The new offer had valued Sydney Airport at A$8.45 per share, 2.4% higher than the previous offer of A$8.25 a share, amounting to more than 9% premium to the stock’s closing price as of Friday.
On Monday, Sydney Airport’s shares were trading steadily.
A successful takeover would mark the biggest ever buyout of an Australian firm and underline a year of stellar deal activity. Australia has already seen a mega $29 billion buyout of Afterpay by Square.
A successful buyout would require Sydney Airport to get approval from shareholders, and the deal face regulatory scrutiny as well as be reviewed by the Foreign Investment Review Board These processes are likely to take months.
The unanimous decision by the board to reject the new deal comes after a month the airport operator turned down an initial bid from the Sydney Aviation Alliance (SAA), a consortium of Australian investors IFM Investors and QSuper and U.S.-based Global Infrastructure Partners.
Low interest rates have prompted pension funds and their investment managers to chase higher yields.
In a statement Sydney Airport said, AustralianSuper, Australia’s largest pension fund, has joined the consortium, in a move that could make it tougher for a rival offer to emerge given the requirement for 51% Australian control of the airport.
UniSuper, Sydney Airport’s biggest shareholder with a 15.3% stake, has indicated it is open to rolling that equity into an investment in the privatised company, as required as part of the bid conditions.
In a statement Sydney Airport said, its board was open to engaging with the Sydney Aviation Alliance provided the consortium lifts its indicative price “to appropriately recognise long term value for Sydney Airport securityholders.”
Both, AustralianSuper and SAA did not immediately respond to requests for comments.
“The critical thing is they (SAA) haven’t used ‘final’ and they haven’t walked away, so they continue to engage with each other,” said Ian Myles, a research analyst at Macquarie.
According to Macquarie’s analysts, given the high value of the property within Sydney Airport and low interest rates, a valuation of A$8.75 was within striking distance.
Incidentally, Sydney Airport is Australia’s only listed airport operator and any deal would essentially be a long-term bet on the travel sector which has been hammered by the coronavirus-induced COVID-19 pandemic.
Australia’s international border remains closed and Sydney is in its eighth week of lockdown after an outbreak of the Delta variant of COVID-19. Despite this scenario, investors and analysts believe there is scope for a higher price given the strong long-term outlook for the airport operator.
In a note, Credit Suisse analyst Paul Butler said, the low increase to the proposal price was “surprising”.

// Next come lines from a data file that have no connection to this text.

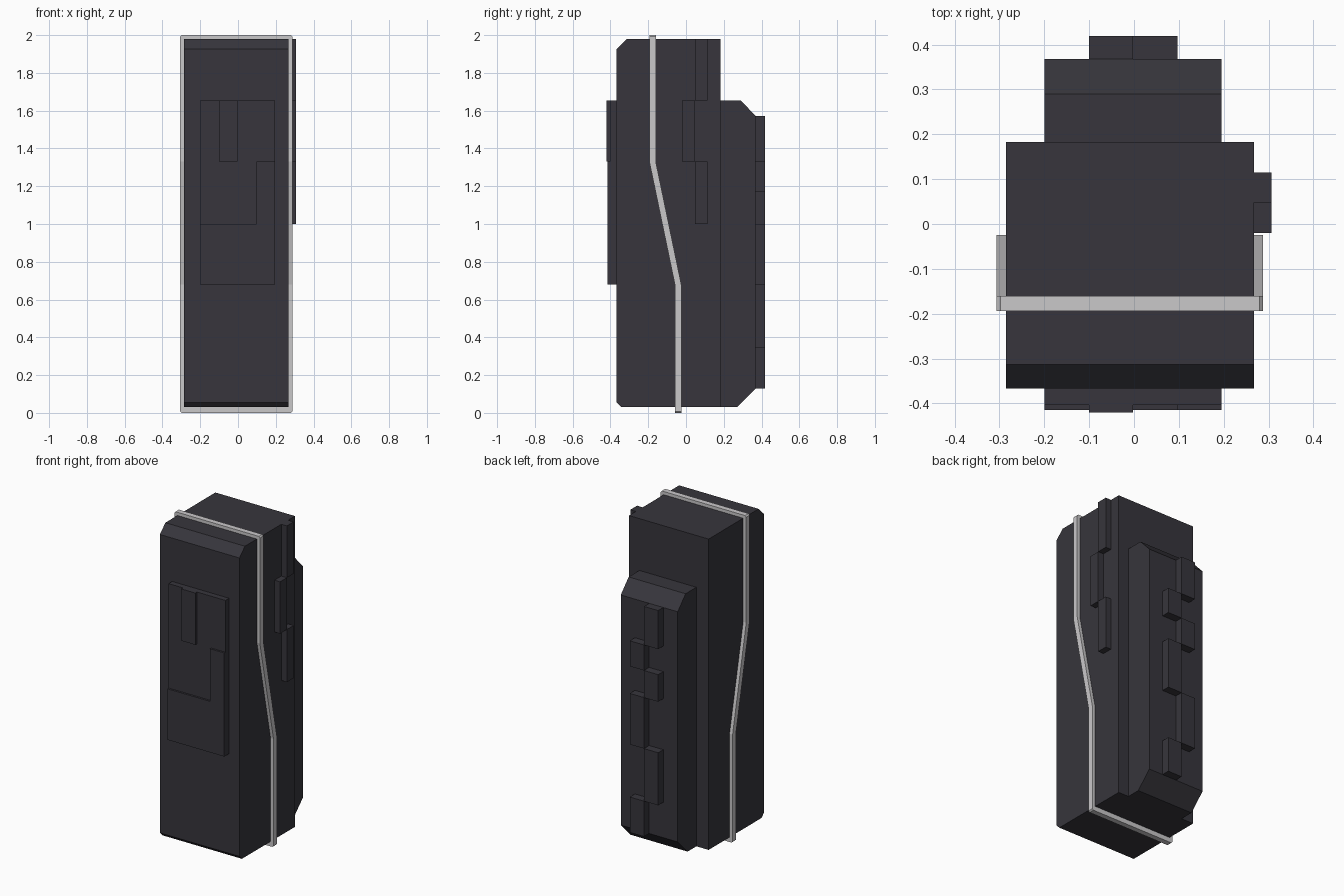
import bpy
import bmesh
from mathutils import Vector

cube = bpy.data.objects.get("Cube")
if cube:
    bpy.data.objects.remove(cube, do_unlink=True)


def material(name, rgb):
    mat = bpy.data.materials.new(name)
    mat.use_nodes = True
    color = (*rgb, 1.0)
    mat.diffuse_color = color
    mat.node_tree.nodes["Principled BSDF"].inputs["Base Color"].default_value = color
    return mat


CHARCOAL = material("charcoal", (0.038, 0.036, 0.045))
SILVER = material("light_grey", (0.59, 0.58, 0.59))


def finish(name, bm, mat):
    bmesh.ops.recalc_face_normals(bm, faces=bm.faces)
    mesh = bpy.data.meshes.new(name)
    bm.to_mesh(mesh)
    bm.free()
    mesh.materials.append(mat)
    obj = bpy.data.objects.new(name, mesh)
    bpy.context.collection.objects.link(obj)
    return obj


def extrude(name, profile, axis, start, end):
    """Extrude a flat outline along x (outline in y, z) or y (outline in x, z)."""
    bm = bmesh.new()
    place = (lambda a, b: (start, a, b)) if axis == "x" else (lambda a, b: (a, start, b))
    face = bm.faces.new([bm.verts.new(place(a, b)) for a, b in profile])
    moved = bmesh.ops.extrude_face_region(bm, geom=[face])["geom"]
    step = end - start
    offset = Vector((step, 0, 0)) if axis == "x" else Vector((0, step, 0))
    bmesh.ops.translate(bm, vec=offset,
                        verts=[v for v in moved if isinstance(v, bmesh.types.BMVert)])
    return finish(name, bm, CHARCOAL)


def box(name, x, y, z):
    return extrude(name, [(x[0], z[0]), (x[1], z[0]), (x[1], z[1]), (x[0], z[1])],
                   "y", *y)


# Shared heights of the stepped details, top to bottom
BOTTOM, TOP = 0.03, 1.98
H = [1.655, 1.33, 1.0, 0.68, 0.35]
LEFT, RIGHT = 0.267, -0.285
FRONT, BACK, PACK = -0.367, 0.183, 0.368

# Main body with chamfered front edges
extrude("body", [(FRONT, 0.055), (-0.342, BOTTOM), (BACK, BOTTOM), (BACK, TOP),
                 (-0.313, TOP), (FRONT, 1.927)], "x", RIGHT, LEFT)

# Raised back block with chamfered top and bottom
extrude("back_block", [(BACK - 0.01, BOTTOM), (0.27, BOTTOM), (PACK, 0.128),
                       (PACK, 1.572), (0.29, H[0]), (BACK - 0.01, H[0])],
        "x", -0.2, 0.195)

# Alternating blocks on the back
for i, (side, top, low) in enumerate([
        (-1, 1.572, H[1]), (1, H[1], 1.17), (-1, 1.17, H[2]),
        (1, H[2], H[3]), (-1, H[3], H[4]), (1, H[4], 0.128)]):
    x = (-0.002, 0.097) if side > 0 else (-0.1, -0.002)
    box(f"back_step_{i + 1}", x, (PACK - 0.01, 0.419), (low, top))

# Front panel: thinner upper plate, thicker stepped lower plate, raised tab
extrude("front_upper_plate", [(-0.2, H[2]), (0.097, H[2]), (0.097, H[1]),
                              (0.195, H[1]), (0.195, H[0]), (-0.2, H[0])],
        "y", FRONT + 0.01, -0.403)
extrude("front_lower_plate", [(-0.2, H[3]), (0.195, H[3]), (0.195, H[1]),
                              (0.097, H[1]), (0.097, H[2]), (-0.2, H[2])],
        "y", FRONT + 0.01, -0.415)
box("front_tab", (-0.1, -0.002), (-0.42, FRONT + 0.01), (H[1], H[0]))

# Staggered blocks on the left side
for i, (y, low, top) in enumerate([((0.048, 0.115), H[0], TOP),
                                   ((-0.02, 0.048), H[1], H[0]),
                                   ((0.048, 0.115), H[2], H[1])]):
    box(f"side_step_{i + 1}", (LEFT - 0.01, 0.306), y, (low, top))


# Bent trim band that wraps the body
def band_y(z):
    t = min(max((H[1] - z) / (H[1] - H[3]), 0), 1)
    return -0.177 + 0.135 * t


def band_loop(half, low, high, cut):
    mid = (LEFT + RIGHT) / 2
    side = [(half - cut, low), (half, low + cut), (half, H[3]),
            (half, H[1]), (half, high - cut), (half - cut, high)]
    return ([(mid + x, z) for x, z in side]
            + [(mid - x, z) for x, z in reversed(side)])


bm = bmesh.new()
rings = []
for loop, offset in [(band_loop(0.297, 0.0, 2.0, 0.008), -1),
                     (band_loop(0.297, 0.0, 2.0, 0.008), 1),
                     (band_loop(0.272, 0.035, 1.975, 0.002), 1),
                     (band_loop(0.272, 0.035, 1.975, 0.002), -1)]:
    rings.append([bm.verts.new((x, band_y(z) + offset * 0.017, z)) for x, z in loop])
for a, b in zip(rings, rings[1:] + rings[:1]):
    for i in range(len(a)):
        j = (i + 1) % len(a)
        bm.faces.new((a[i], a[j], b[j], b[i]))
finish("trim_band", bm, SILVER)
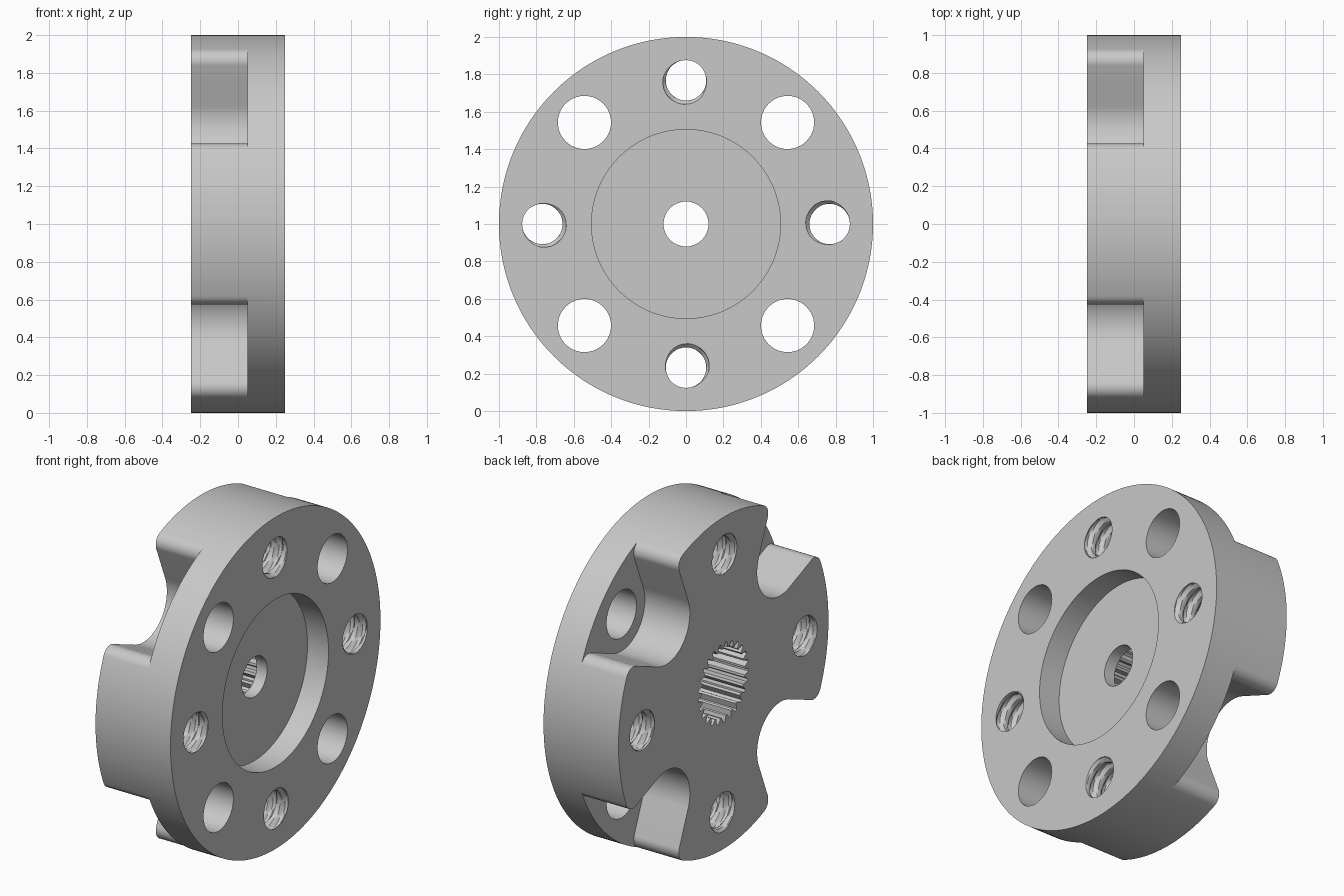
import bpy
import bmesh
from math import cos, sin, pi, radians
from mathutils import Vector

cube = bpy.data.objects.get("Cube")
if cube:
    bpy.data.objects.remove(cube, do_unlink=True)

FACE = 0.25          # half thickness of the hub
HOLE_RING = 0.768    # radius of the bolt circle

steel = bpy.data.materials.new("plain_grey_metal")
steel.use_nodes = True
steel.diffuse_color = (0.58, 0.58, 0.58, 1)
steel.node_tree.nodes["Principled BSDF"].inputs["Base Color"].default_value = (0.58, 0.58, 0.58, 1)


def polar(radius, angle, centre=(0, 0)):
    return Vector((centre[0] + radius * cos(angle), centre[1] + radius * sin(angle)))


def circle(radius, count, centre=(0, 0)):
    return [polar(radius, 2 * pi * i / count, centre) for i in range(count)]


def arc(centre, radius, start, end, count):
    return [polar(radius, start + (end - start) * i / count, centre) for i in range(count + 1)]


def loft(name, sections, turn=0.0):
    """Closed solid through (x, outline) sections, turned about the hub axis."""
    bm = bmesh.new()
    rings = []
    for x, outline in sections:
        ring = []
        for u, v in outline:
            y = u * cos(turn) - v * sin(turn)
            z = u * sin(turn) + v * cos(turn)
            ring.append(bm.verts.new((x, y, z + 1)))
        rings.append(ring)
    n = len(rings[0])
    for a, b in zip(rings, rings[1:]):
        for i in range(n):
            j = (i + 1) % n
            bm.faces.new((a[i], a[j], b[j], b[i]))
    bm.faces.new(rings[0])
    bm.faces.new(rings[-1])
    bmesh.ops.recalc_face_normals(bm, faces=bm.faces)
    mesh = bpy.data.meshes.new(name)
    bm.to_mesh(mesh)
    bm.free()
    mesh.materials.append(steel)
    obj = bpy.data.objects.new(name, mesh)
    bpy.context.collection.objects.link(obj)
    return obj


def prism(name, outline, x0, x1, turn=0.0):
    return loft(name, [(x0, outline), (x1, outline)], turn)


def pocket_outline():
    """Round-bottomed notch with flared walls and rounded rim corners."""
    corner_r, rim_angle, wall = 0.066, radians(22.3), radians(-67)
    centre = Vector((HOLE_RING, 0))
    corner = polar(1 - corner_r, rim_angle)
    normal = polar(1, wall)
    bottom_r = (centre - corner).dot(normal) - corner_r
    side = [polar(1.3, rim_angle)]
    side += reversed(arc(corner, corner_r, wall, rim_angle, 12))
    bottom = arc(centre, bottom_r, wall + pi, pi - wall, 32)
    mirrored = [Vector((p.x, -p.y)) for p in reversed(side)]
    return side + bottom + mirrored


def thread_sections():
    """Threaded rod: a helical ridge on a plain core."""
    pitch, step, count = 0.08, 0.01, 48
    sections = []
    for k in range(58):
        x = -0.285 + k * step
        ring = []
        for i in range(count):
            a = 2 * pi * i / count
            f = ((x - FACE) / pitch - (a - radians(150)) / (2 * pi) + 0.5) % 1
            ridge = min(1, max(0, (0.32 - abs(f - 0.5)) * 5))
            ring.append(polar(0.108 + 0.021 * ridge, a, (HOLE_RING, 0)))
        sections.append((x, ring))
    return sections


def spline_outline(teeth=25, root=0.24, tip=0.205):
    points = []
    for t in range(teeth):
        for offset, r in ((0.05, tip), (0.32, tip), (0.55, root), (0.82, root)):
            points.append(polar(r, 2 * pi * (t + offset) / teeth))
    return points


# Hub body
hub = prism("coupling_hub", circle(1, 192), -FACE, FACE)

# Central recess, bore and splined socket
cutters = [
    prism("recess_cutter", circle(0.505, 128), 0.11, 0.4),
    prism("bore_cutter", circle(0.12, 64), -0.1, 0.3),
    prism("spline_cutter", spline_outline(), -0.4, 0.04),
]

# Four notches with clearance holes, and four threaded holes between them
for q in range(4):
    straight = q * pi / 2
    diagonal = straight + pi / 4
    cutters.append(prism("pocket_cutter", pocket_outline(), -0.4, 0.05, diagonal))
    cutters.append(prism("clearance_cutter", circle(0.142, 64, (HOLE_RING, 0)), -0.1, 0.4, diagonal))
    cutters.append(loft("thread_cutter", thread_sections(), straight))

for cutter in cutters:
    cutter.hide_render = True
    cut = hub.modifiers.new(cutter.name, "BOOLEAN")
    cut.operation = "DIFFERENCE"
    cut.solver = "EXACT"
    cut.object = cutter

# Bake the cuts and discard the cutters
graph = bpy.context.evaluated_depsgraph_get()
finished = bpy.data.meshes.new_from_object(hub.evaluated_get(graph))
hub.modifiers.clear()
hub.data = finished
for cutter in cutters:
    bpy.data.objects.remove(cutter, do_unlink=True)
finished.materials.clear()
finished.materials.append(steel)
for face in finished.polygons:
    face.material_index = 0

bpy.ops.object.select_all(action="DESELECT")
hub.select_set(True)
bpy.context.view_layer.objects.active = hub
bpy.ops.object.shade_smooth_by_angle(angle=radians(25))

“The bidders either don’t see value at A$9 per share or think there is no urgency to get a deal done,” said Butler.
Sydney Airport is scheduled to report its first-half financial results later this week on Friday.
($1 = 1.3565 Australian dollars)